Work instruction: From the entries, copy each line that includes "shift".
--- Data to use Enclosed Below ---
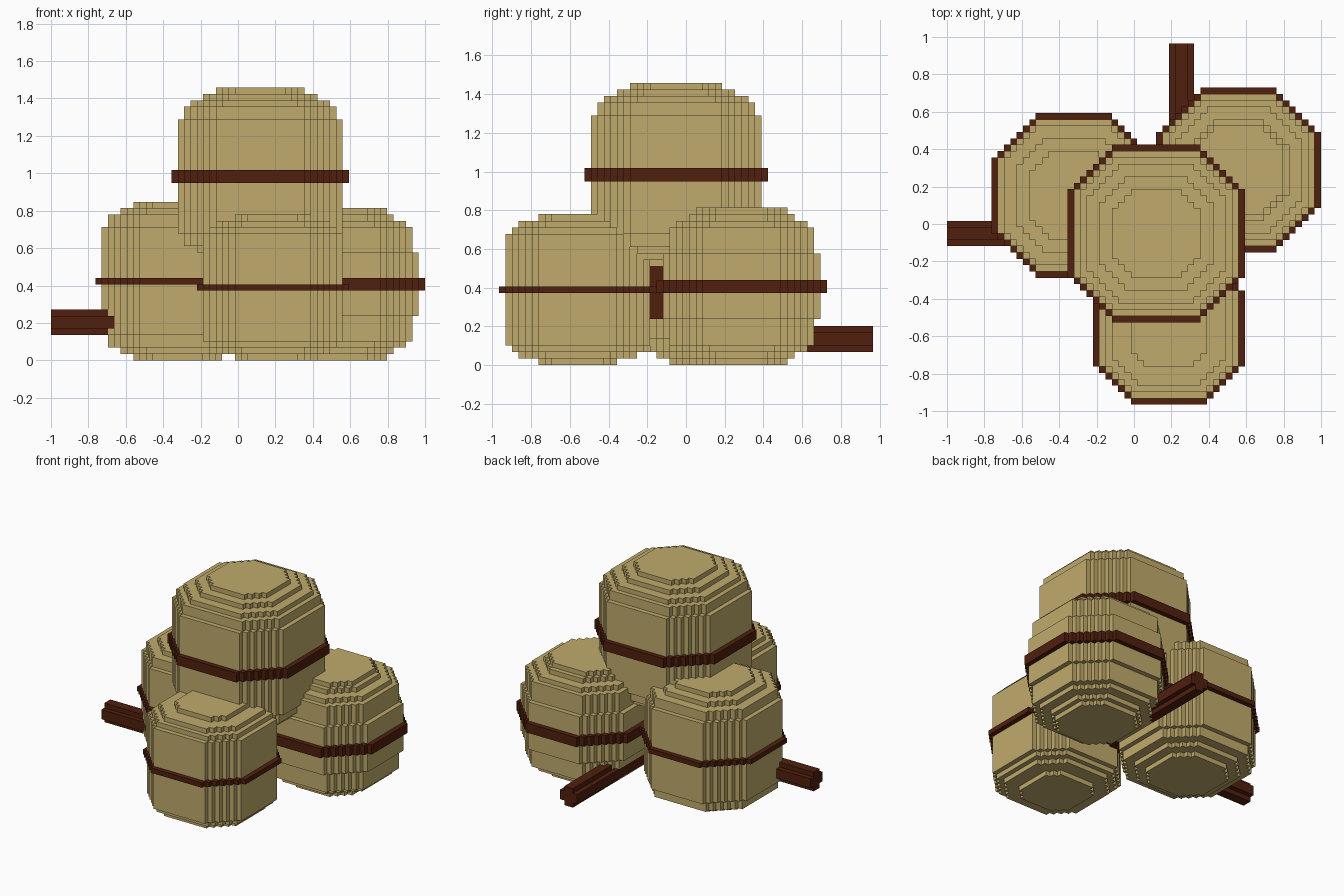
import bpy
import bmesh
from mathutils import Matrix, Vector

if "Cube" in bpy.data.objects:
    bpy.data.objects.remove(bpy.data.objects["Cube"])

UNIT = 2 / 59  # size of one block
# block grid corner to centred model space
TO_MODEL = Matrix.Scale(UNIT, 4) @ Matrix.Translation((-29.5, -28.5, 0))


def make_material(name, colour):
    mat = bpy.data.materials.new(name)
    mat.use_nodes = True
    mat.diffuse_color = colour
    mat.node_tree.nodes["Principled BSDF"].inputs["Base Color"].default_value = colour
    return mat


STRAW = make_material("straw", (0.53, 0.41, 0.15, 1))
WOOD = make_material("dark brown", (0.08, 0.014, 0.0045, 1))


def stepped_octagon(half, cut):
    """Square outline whose corners are cut off in one-block stairs."""
    corner = []
    for k in range(cut):
        corner += [(half - cut + k, half - k), (half - cut + k, half - k - 1)]
    corner.append((half, half - cut))
    outline = []
    for _ in range(4):
        outline += corner
        corner = [(y, -x) for x, y in corner]
    return outline


def add_prism(bm, half, cut, low, high, place):
    verts = [bm.verts.new(place @ Vector((x, y, low))) for x, y in stepped_octagon(half, cut)]
    face = bm.faces.new(verts)
    grown = bmesh.ops.extrude_face_region(bm, geom=[face], use_keep_orig=True)
    shift = place.to_3x3() @ Vector((0, 0, high - low))
    new_verts = [g for g in grown["geom"] if isinstance(g, bmesh.types.BMVert)]
    bmesh.ops.translate(bm, verts=new_verts, vec=shift)


def finish(name, bm, mat):
    bmesh.ops.recalc_face_normals(bm, faces=bm.faces)
    bm.transform(TO_MODEL)
    mesh = bpy.data.meshes.new(name)
    bm.to_mesh(mesh)
    bm.free()
    mesh.materials.append(mat)
    obj = bpy.data.objects.new(name, mesh)
    bpy.context.collection.objects.link(obj)


def make_bale(name, cx, cy, half, cut, low, high, insets, band_low, band_high):
    """Nested stepped prisms give the rounded ends; a wooden hoop goes round the middle."""
    place = Matrix.Translation((cx, cy, 0))
    bm = bmesh.new()
    steps = insets + [0]
    for depth, inset in enumerate(steps):
        if depth and steps[depth - 1] == inset:
            continue
        add_prism(bm, half - inset, cut - round(inset * 0.55),
                  low + depth, high - depth, place)
    finish(name, bm, STRAW)
    hoop = bmesh.new()
    add_prism(hoop, half + 1, cut + 1, band_low, band_high, place)
    finish(name + "_hoop", hoop, WOOD)


def make_stick(name, start, axis, length):
    """Square stick with notched edges, running along an axis."""
    turn = Vector(axis).to_track_quat("Z", "Y").to_matrix().to_4x4()
    bm = bmesh.new()
    add_prism(bm, 2, 1, 0, length, Matrix.Translation(start) @ turn)
    finish(name, bm, WOOD)


# Three bales on the ground and one stacked on top
make_bale("front_bale", 35, 12, 11, 5, 0, 23, [5, 2, 1], 11, 12)
make_bale("left_bale", 46, 37, 12, 6, 0, 24, [5, 4, 2, 1, 1, 1, 1], 11, 13)
make_bale("right_bale", 20, 33, 12, 6, 0, 25, [5, 3, 1, 1], 12, 13)
make_bale("top_bale", 33, 27, 13, 6, 15, 43, [6, 4, 2, 1, 1], 28, 30)

# Sticks poking out from under the pile
make_stick("side_stick", (0, 27, 6), (1, 0, 0), 20)
make_stick("back_stick", (37, 57, 4), (0, -1, 0), 27)

# Wooden core glimpsed in the gap between the ground bales
core = bmesh.new()
bmesh.ops.create_cube(core, size=1, matrix=Matrix.Translation((29, 23.5, 12))
                      @ Matrix.Diagonal((4, 3, 10, 1)))
finish("wooden_core", core, WOOD)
--- End of Enclosed Data to use ---
Output for this task:
    shift = place.to_3x3() @ Vector((0, 0, high - low))
    bmesh.ops.translate(bm, verts=new_verts, vec=shift)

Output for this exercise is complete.